Lord of the Flies resembles a whole bunch of Bible stories, 3 of which include: Lucifer,and the angels who he is the 'chief' of, plot to override and replace God by creating an army, but they loose, and then are thrown into hell for all of eternity; Adam and Eve, who are two innocent perfect beings placed in the garden of Eden and given the opportunity to eat any fruit except that of the Tree of the Knowledge of Good and Evil, are tempted by the serpent and eat the fruit thus creating the fall from grace, and the longing to return to the natural state of grace and innocence embodied in the paradise of the Garden of Eden; And finally, Cain and Abel, two brothers that sacrifice the best of their crop and lamb to God as an offering, but when only the crop is accepted Cain kills Abel.
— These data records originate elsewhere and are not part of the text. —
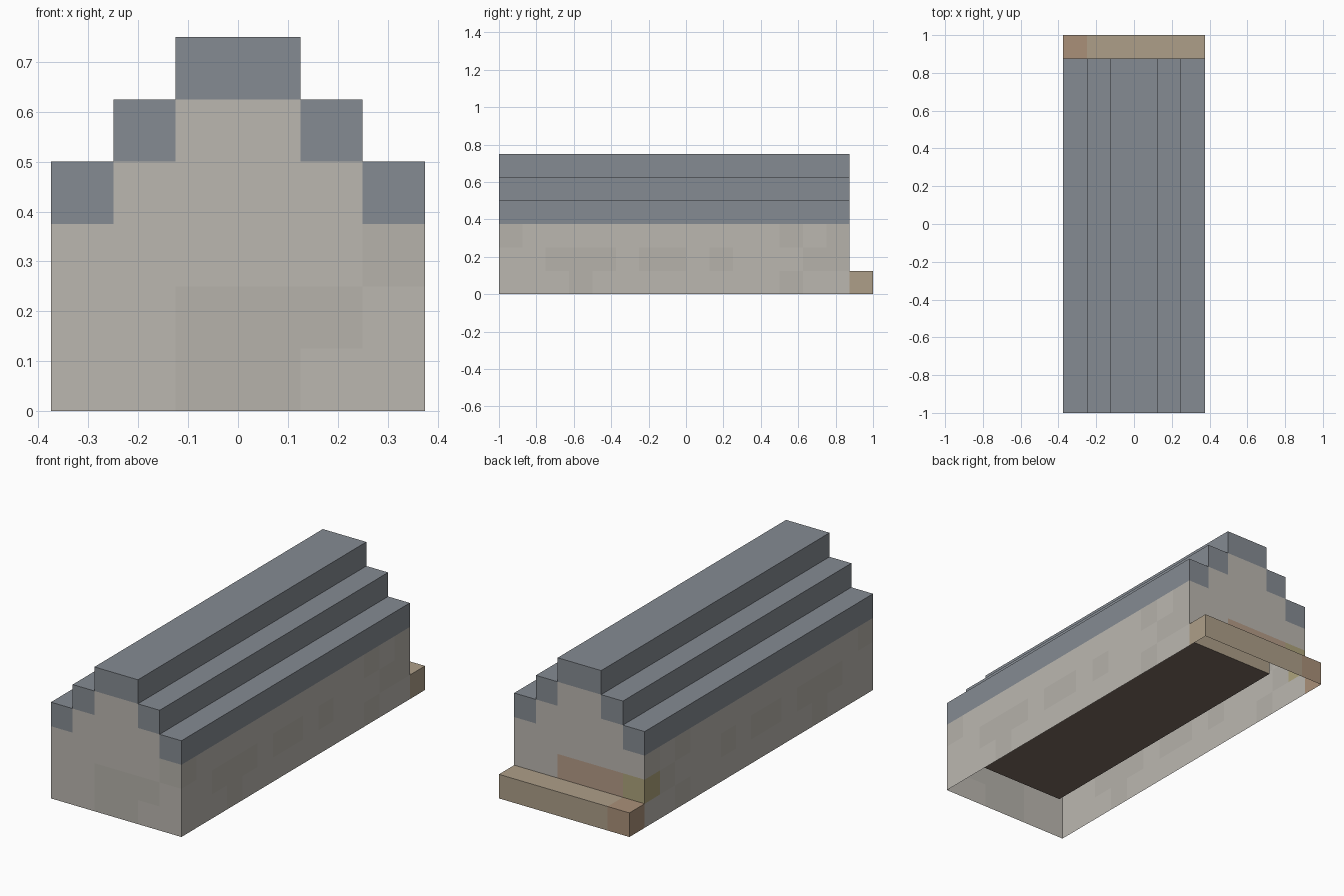
import bpy, bmesh
from mathutils import Vector

if "Cube" in bpy.data.objects:
    bpy.data.objects.remove(bpy.data.objects["Cube"])

U = 0.125                    # one block
FRONT, BACK = -1.0, 0.875


def material(name, rgb):
    m = bpy.data.materials.new(name)
    m.diffuse_color = (*rgb, 1)
    m.use_nodes = True
    m.node_tree.nodes["Principled BSDF"].inputs["Base Color"].default_value = m.diffuse_color
    return m


PLASTER = material("plaster", (0.50, 0.475, 0.435))
PLASTER_DARK = material("plaster_dark", (0.465, 0.445, 0.405))
SLATE = material("slate", (0.235, 0.26, 0.29))
WOOD = material("wood", (0.42, 0.345, 0.25))
WOOD_RED = material("wood_red", (0.40, 0.28, 0.19))
CLAY = material("clay", (0.46, 0.33, 0.245))
OCHRE = material("ochre", (0.42, 0.37, 0.20))
SOIL = material("soil", (0.20, 0.15, 0.12))


def finish(bm, name, mats):
    me = bpy.data.meshes.new(name)
    bm.to_mesh(me)
    bm.free()
    for m in mats:
        me.materials.append(m)
    ob = bpy.data.objects.new(name, me)
    bpy.context.collection.objects.link(ob)
    return ob


def prism(half, y0=FRONT, y1=BACK):
    """Mirror a half outline (in blocks) over x = 0 and extrude it along y."""
    pts = half + [(-x, z) for x, z in reversed(half)]
    bm = bmesh.new()
    face = bm.faces.new([bm.verts.new((x * U, y0, z * U)) for x, z in pts])
    out = bmesh.ops.extrude_face_region(bm, geom=[face], use_keep_orig=True)
    verts = [g for g in out["geom"] if isinstance(g, bmesh.types.BMVert)]
    bmesh.ops.translate(bm, verts=verts, vec=(0, y1 - y0, 0))
    bmesh.ops.recalc_face_normals(bm, faces=bm.faces)
    return bm


def cut_grid(bm, axis, lo, hi):
    """Split the mesh into block-sized cells along one axis."""
    for i in range(lo, hi):
        point, normal = Vector(), Vector()
        point[axis], normal[axis] = i * U, 1
        geom = bm.verts[:] + bm.edges[:] + bm.faces[:]
        bmesh.ops.bisect_plane(bm, geom=geom, plane_co=point, plane_no=normal)


def remove(bm, test):
    doomed = [f for f in bm.faces if test(f)]
    bmesh.ops.delete(bm, geom=doomed, context='FACES')


# Walls: gabled outer shell, open underneath and behind the back step
steps = [(3, 3), (2, 3), (2, 4), (1, 4), (1, 5)]
bm = prism([(3, 0)] + steps)
remove(bm, lambda f: abs(f.normal.y) < 0.5 and
       abs(f.calc_center_median().x) < 2.9 * U)
for axis, lo, hi in ((0, -2, 3), (1, -7, 7), (2, 1, 5)):
    cut_grid(bm, axis, lo, hi)
remove(bm, lambda f: f.normal.y > 0.5 and f.calc_center_median().z < U)

# Darker plaster patches: block row -> block columns
side_dark = {0: (-5, 4), 1: (-6, -5, -4, -2, -1, 1, 5, 6), 2: (-8, 4, 6)}
front_dark = {0: (-1, 0), 1: (-1, 0, 1), 2: (2,)}
for f in bm.faces:
    c = f.calc_center_median() / U
    x, y, z = (int(v // 1) for v in c)
    if f.normal.y < -0.5:
        f.material_index = int(x in front_dark.get(z, ()))
    elif f.normal.y > 0.5:
        if z == 1 and -2 <= x <= 0:
            f.material_index = 2
        elif z == 1 and x == -3:
            f.material_index = 3
    elif z == 1 and y == 6 and c.x < 0:
        f.material_index = 3
    else:
        f.material_index = int(y in side_dark.get(z, ()))
finish(bm, "walls", [PLASTER, PLASTER_DARK, CLAY, OCHRE])

# Roof: stepped band, left without its hidden underside
outer = [(1, 6), (1, 5), (2, 5), (2, 4), (3, 4), (3, 3)]
inner = [(2, 3), (2, 4), (1, 4), (1, 5)]
bm = prism(outer + inner)
under = {(x * U, z * U) for x, z in inner + [(3, 3)]}
remove(bm, lambda f: abs(f.normal.y) < 0.5 and all(
    (abs(v.co.x), v.co.z) in under for v in f.verts))
finish(bm, "stepped_roof", [SLATE])

# Room lining: floor, inner walls and ceiling, one block inside the shell
bm = prism([(2, 1), (2, 4), (1, 4), (1, 5)], FRONT + U, BACK - U)
for f in bm.faces:
    if f.normal.z < -0.5:
        f.material_index = 1
    elif f.normal.z > 0.5:
        f.material_index = 2
    elif f.normal.y > 0.5:
        f.material_index = 3
bmesh.ops.reverse_faces(bm, faces=bm.faces)
finish(bm, "room_lining", [PLASTER, SOIL, SLATE, WOOD])

# Back step: hollow underneath and towards the house, redder at one end
bm = bmesh.new()
bmesh.ops.create_cube(bm, size=1)
for v in bm.verts:
    v.co = (v.co.x * 6 * U, BACK + (v.co.y + 0.5) * U, (v.co.z + 0.5) * U)
remove(bm, lambda f: f.normal.z < -0.5 or f.normal.y < -0.5)
cut_grid(bm, 0, -2, -1)
for f in bm.faces:
    f.material_index = int(f.calc_center_median().x < -2 * U)
finish(bm, "back_step", [WOOD, WOOD_RED])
The archetypes in the Lucifer story such as the army of angels, suggest (as in the Lord of the Flies) the savages who were once good or angelic, and are now following the 'shadows' all the way to hell without really realizing it. The serpent, as in the Adam and Eve story, was suggested quite a few times in the book as the invisible force of temptation slithering out of the bushes, and holding up their notions like a clasp. The sacrifices in the Cain and Able story are almost directly illustrated in the book as the pig's head, or as Simon, or as almost Ralph. All sacrifices to the 'beast' who they didn't want to bother them, just like the brothers lived in healthy fear of God and didn't want him to inflict any kind of punishment for any reason.
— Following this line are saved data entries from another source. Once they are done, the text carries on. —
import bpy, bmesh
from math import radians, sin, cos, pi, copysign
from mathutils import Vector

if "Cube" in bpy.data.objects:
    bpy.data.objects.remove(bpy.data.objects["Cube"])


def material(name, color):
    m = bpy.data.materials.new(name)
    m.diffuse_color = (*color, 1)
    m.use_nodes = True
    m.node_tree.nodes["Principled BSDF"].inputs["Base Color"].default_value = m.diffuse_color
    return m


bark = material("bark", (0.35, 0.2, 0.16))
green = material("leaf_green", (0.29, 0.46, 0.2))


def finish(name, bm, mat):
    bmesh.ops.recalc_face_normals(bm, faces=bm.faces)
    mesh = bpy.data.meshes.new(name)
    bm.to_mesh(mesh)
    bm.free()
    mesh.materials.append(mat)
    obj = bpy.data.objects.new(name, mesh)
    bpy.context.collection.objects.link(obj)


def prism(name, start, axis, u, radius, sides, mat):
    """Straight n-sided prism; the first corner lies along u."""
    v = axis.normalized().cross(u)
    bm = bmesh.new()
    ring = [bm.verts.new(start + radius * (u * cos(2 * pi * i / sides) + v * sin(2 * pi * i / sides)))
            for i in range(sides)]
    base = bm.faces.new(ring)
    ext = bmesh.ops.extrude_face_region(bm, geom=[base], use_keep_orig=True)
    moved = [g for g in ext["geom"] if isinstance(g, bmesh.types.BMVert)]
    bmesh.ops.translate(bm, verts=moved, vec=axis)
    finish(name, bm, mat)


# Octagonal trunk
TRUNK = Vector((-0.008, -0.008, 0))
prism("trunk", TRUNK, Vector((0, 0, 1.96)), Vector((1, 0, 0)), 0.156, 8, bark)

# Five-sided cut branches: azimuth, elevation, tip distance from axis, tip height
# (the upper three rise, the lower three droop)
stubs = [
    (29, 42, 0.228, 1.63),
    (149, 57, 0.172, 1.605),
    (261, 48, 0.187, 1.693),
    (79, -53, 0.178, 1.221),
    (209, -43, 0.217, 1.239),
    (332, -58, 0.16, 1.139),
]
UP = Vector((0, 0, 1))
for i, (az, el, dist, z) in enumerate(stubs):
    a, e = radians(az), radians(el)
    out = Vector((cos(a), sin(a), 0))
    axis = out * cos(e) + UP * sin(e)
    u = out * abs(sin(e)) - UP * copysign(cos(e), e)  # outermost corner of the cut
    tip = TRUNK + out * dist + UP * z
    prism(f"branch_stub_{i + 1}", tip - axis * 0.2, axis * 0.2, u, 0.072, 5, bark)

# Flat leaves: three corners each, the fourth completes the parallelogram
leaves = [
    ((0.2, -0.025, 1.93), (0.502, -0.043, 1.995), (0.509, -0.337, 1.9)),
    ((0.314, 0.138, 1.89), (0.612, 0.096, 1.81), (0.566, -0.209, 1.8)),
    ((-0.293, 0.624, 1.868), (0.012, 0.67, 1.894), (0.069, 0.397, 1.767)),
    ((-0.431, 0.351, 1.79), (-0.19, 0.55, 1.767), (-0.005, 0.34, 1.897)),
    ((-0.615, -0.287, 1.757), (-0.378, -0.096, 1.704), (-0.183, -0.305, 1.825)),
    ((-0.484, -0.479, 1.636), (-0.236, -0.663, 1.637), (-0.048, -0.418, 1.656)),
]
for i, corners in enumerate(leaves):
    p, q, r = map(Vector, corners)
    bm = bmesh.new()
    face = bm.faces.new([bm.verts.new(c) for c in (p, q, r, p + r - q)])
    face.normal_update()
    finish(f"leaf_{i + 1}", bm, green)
Lucifer was the protagonist at one point in his story, being the head angel in all of Heaven, but somehow overcame all of that and switched roles to the antagonist, and thus became the figurehead of all evil in the universe. Adam and Eve most clearly and literally loose their innocence after eating the fruit from the tree they were forbidden to touch, and this is no differently interpreted than Ralph loosing his innocence by listening to Jack. Cain and Able start out as servants of God living in fear and humility, and then Cain is overcome with jealousy and takes it out on his brother, which is no different than Jack hating the fact that Ralph is picked to be chief of all the boys and wants to 'hunt' him.